Give again, word for word, every line below from the one that has "for k, (y, w, low, top)" through the one that has "(-0.95, -0.12), (-0.88, 0.12)], UNDER)", both included, and no others.

----- Given data -----

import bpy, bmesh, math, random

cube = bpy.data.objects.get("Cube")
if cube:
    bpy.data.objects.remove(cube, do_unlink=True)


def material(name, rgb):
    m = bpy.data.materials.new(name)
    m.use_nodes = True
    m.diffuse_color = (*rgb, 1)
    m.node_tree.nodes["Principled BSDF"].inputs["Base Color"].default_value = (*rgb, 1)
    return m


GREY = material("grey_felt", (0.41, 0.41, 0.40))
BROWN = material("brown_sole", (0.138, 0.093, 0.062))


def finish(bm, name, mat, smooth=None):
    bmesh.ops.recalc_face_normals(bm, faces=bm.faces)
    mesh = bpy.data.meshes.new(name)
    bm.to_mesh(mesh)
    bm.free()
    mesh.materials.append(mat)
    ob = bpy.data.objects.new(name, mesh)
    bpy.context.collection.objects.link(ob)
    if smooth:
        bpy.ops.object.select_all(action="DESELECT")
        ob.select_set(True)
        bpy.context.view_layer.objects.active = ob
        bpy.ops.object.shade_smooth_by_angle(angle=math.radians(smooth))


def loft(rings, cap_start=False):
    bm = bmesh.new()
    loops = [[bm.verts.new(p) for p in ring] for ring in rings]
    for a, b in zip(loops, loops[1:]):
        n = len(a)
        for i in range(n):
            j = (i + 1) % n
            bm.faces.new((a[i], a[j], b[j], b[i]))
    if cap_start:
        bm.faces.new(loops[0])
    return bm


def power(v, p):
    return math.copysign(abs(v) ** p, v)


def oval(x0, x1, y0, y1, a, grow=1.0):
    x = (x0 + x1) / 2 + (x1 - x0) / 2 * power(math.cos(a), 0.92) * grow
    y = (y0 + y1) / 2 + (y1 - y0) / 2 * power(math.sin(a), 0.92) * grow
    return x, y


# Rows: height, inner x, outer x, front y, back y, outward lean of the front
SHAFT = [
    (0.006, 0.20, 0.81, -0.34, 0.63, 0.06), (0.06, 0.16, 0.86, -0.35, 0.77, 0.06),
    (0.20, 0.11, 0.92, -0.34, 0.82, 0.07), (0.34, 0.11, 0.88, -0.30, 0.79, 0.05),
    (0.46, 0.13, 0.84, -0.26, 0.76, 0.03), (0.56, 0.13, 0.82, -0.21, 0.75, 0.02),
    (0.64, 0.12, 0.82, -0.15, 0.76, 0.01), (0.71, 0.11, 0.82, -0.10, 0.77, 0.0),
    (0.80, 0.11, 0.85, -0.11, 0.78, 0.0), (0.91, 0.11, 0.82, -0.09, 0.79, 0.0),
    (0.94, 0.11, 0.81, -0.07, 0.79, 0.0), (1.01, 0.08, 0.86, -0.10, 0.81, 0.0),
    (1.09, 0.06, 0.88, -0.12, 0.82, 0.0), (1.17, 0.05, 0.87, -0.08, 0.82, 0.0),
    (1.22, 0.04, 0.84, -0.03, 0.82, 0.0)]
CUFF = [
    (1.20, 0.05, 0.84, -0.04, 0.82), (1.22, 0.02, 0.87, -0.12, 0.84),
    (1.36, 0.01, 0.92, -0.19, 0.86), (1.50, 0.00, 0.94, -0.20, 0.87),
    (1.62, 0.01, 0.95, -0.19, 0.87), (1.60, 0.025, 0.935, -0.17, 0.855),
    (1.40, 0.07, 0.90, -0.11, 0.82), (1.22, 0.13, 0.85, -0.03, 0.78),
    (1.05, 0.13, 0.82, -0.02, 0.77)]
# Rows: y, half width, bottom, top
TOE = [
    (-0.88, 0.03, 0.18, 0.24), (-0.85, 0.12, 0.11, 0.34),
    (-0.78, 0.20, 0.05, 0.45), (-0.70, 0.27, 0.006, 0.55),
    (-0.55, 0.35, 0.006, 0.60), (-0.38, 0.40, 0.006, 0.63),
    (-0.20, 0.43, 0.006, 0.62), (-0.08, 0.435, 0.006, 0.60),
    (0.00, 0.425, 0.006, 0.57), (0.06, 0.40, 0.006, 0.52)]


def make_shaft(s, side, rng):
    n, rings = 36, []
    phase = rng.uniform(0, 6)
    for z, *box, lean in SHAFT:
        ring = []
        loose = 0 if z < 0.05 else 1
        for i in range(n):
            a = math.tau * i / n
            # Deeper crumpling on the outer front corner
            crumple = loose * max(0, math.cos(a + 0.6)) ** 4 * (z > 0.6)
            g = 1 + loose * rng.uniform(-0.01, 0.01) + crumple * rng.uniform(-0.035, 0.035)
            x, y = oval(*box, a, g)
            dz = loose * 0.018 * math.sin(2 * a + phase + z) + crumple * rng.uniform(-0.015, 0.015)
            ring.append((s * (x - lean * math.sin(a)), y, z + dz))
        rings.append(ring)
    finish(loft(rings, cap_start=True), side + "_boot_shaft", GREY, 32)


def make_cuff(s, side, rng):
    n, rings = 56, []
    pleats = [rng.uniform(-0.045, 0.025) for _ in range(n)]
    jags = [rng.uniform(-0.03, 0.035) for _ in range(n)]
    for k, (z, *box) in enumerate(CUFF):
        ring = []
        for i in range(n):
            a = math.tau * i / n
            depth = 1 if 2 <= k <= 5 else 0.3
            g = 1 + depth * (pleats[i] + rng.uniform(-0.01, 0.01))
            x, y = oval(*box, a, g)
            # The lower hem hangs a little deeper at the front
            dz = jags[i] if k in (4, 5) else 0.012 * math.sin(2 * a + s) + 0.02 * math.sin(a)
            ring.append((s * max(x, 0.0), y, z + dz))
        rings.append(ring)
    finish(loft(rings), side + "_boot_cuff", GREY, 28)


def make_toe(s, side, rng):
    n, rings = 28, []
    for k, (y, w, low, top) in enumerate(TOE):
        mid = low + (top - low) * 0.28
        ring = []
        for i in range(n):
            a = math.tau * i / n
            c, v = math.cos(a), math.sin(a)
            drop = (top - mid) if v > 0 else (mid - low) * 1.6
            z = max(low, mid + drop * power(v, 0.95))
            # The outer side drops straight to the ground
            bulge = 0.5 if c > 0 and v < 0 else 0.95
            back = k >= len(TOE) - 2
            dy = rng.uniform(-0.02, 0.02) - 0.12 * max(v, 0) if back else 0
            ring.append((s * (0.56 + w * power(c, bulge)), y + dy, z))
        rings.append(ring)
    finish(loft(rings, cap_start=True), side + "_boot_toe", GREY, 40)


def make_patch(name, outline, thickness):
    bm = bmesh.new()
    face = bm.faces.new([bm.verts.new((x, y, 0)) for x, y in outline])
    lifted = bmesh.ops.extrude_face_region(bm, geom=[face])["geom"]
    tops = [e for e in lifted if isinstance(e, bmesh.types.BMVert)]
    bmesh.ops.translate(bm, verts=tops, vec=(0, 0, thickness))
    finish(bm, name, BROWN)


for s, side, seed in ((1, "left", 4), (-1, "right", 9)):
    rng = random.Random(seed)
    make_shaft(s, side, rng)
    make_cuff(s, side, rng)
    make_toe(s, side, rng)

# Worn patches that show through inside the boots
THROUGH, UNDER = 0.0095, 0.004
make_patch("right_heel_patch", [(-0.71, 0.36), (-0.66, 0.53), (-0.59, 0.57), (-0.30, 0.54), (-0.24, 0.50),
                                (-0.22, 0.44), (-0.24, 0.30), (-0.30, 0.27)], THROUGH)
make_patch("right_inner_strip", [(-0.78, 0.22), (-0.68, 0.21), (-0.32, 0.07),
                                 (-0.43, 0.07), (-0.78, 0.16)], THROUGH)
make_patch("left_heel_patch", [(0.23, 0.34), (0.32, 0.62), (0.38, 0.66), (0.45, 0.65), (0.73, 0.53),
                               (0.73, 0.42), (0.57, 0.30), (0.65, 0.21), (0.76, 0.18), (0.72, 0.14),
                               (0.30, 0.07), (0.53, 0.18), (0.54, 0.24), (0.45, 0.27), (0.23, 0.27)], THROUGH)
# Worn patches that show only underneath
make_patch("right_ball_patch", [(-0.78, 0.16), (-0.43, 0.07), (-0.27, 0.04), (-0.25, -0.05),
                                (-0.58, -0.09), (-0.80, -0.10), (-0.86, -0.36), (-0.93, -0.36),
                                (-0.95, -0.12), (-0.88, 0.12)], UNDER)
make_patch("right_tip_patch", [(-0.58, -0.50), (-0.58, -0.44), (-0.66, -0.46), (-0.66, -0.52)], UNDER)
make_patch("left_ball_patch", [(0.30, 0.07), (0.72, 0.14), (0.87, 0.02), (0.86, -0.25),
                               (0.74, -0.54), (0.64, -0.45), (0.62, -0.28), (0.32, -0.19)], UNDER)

-----

### Response below:
    for k, (y, w, low, top) in enumerate(TOE):
        mid = low + (top - low) * 0.28
        ring = []
        for i in range(n):
            a = math.tau * i / n
            c, v = math.cos(a), math.sin(a)
            drop = (top - mid) if v > 0 else (mid - low) * 1.6
            z = max(low, mid + drop * power(v, 0.95))
            # The outer side drops straight to the ground
            bulge = 0.5 if c > 0 and v < 0 else 0.95
            back = k >= len(TOE) - 2
            dy = rng.uniform(-0.02, 0.02) - 0.12 * max(v, 0) if back else 0
            ring.append((s * (0.56 + w * power(c, bulge)), y + dy, z))
        rings.append(ring)
    finish(loft(rings, cap_start=True), side + "_boot_toe", GREY, 40)


def make_patch(name, outline, thickness):
    bm = bmesh.new()
    face = bm.faces.new([bm.verts.new((x, y, 0)) for x, y in outline])
    lifted = bmesh.ops.extrude_face_region(bm, geom=[face])["geom"]
    tops = [e for e in lifted if isinstance(e, bmesh.types.BMVert)]
    bmesh.ops.translate(bm, verts=tops, vec=(0, 0, thickness))
    finish(bm, name, BROWN)


for s, side, seed in ((1, "left", 4), (-1, "right", 9)):
    rng = random.Random(seed)
    make_shaft(s, side, rng)
    make_cuff(s, side, rng)
    make_toe(s, side, rng)

# Worn patches that show through inside the boots
THROUGH, UNDER = 0.0095, 0.004
make_patch("right_heel_patch", [(-0.71, 0.36), (-0.66, 0.53), (-0.59, 0.57), (-0.30, 0.54), (-0.24, 0.50),
                                (-0.22, 0.44), (-0.24, 0.30), (-0.30, 0.27)], THROUGH)
make_patch("right_inner_strip", [(-0.78, 0.22), (-0.68, 0.21), (-0.32, 0.07),
                                 (-0.43, 0.07), (-0.78, 0.16)], THROUGH)
make_patch("left_heel_patch", [(0.23, 0.34), (0.32, 0.62), (0.38, 0.66), (0.45, 0.65), (0.73, 0.53),
                               (0.73, 0.42), (0.57, 0.30), (0.65, 0.21), (0.76, 0.18), (0.72, 0.14),
                               (0.30, 0.07), (0.53, 0.18), (0.54, 0.24), (0.45, 0.27), (0.23, 0.27)], THROUGH)
# Worn patches that show only underneath
make_patch("right_ball_patch", [(-0.78, 0.16), (-0.43, 0.07), (-0.27, 0.04), (-0.25, -0.05),
                                (-0.58, -0.09), (-0.80, -0.10), (-0.86, -0.36), (-0.93, -0.36),
                                (-0.95, -0.12), (-0.88, 0.12)], UNDER)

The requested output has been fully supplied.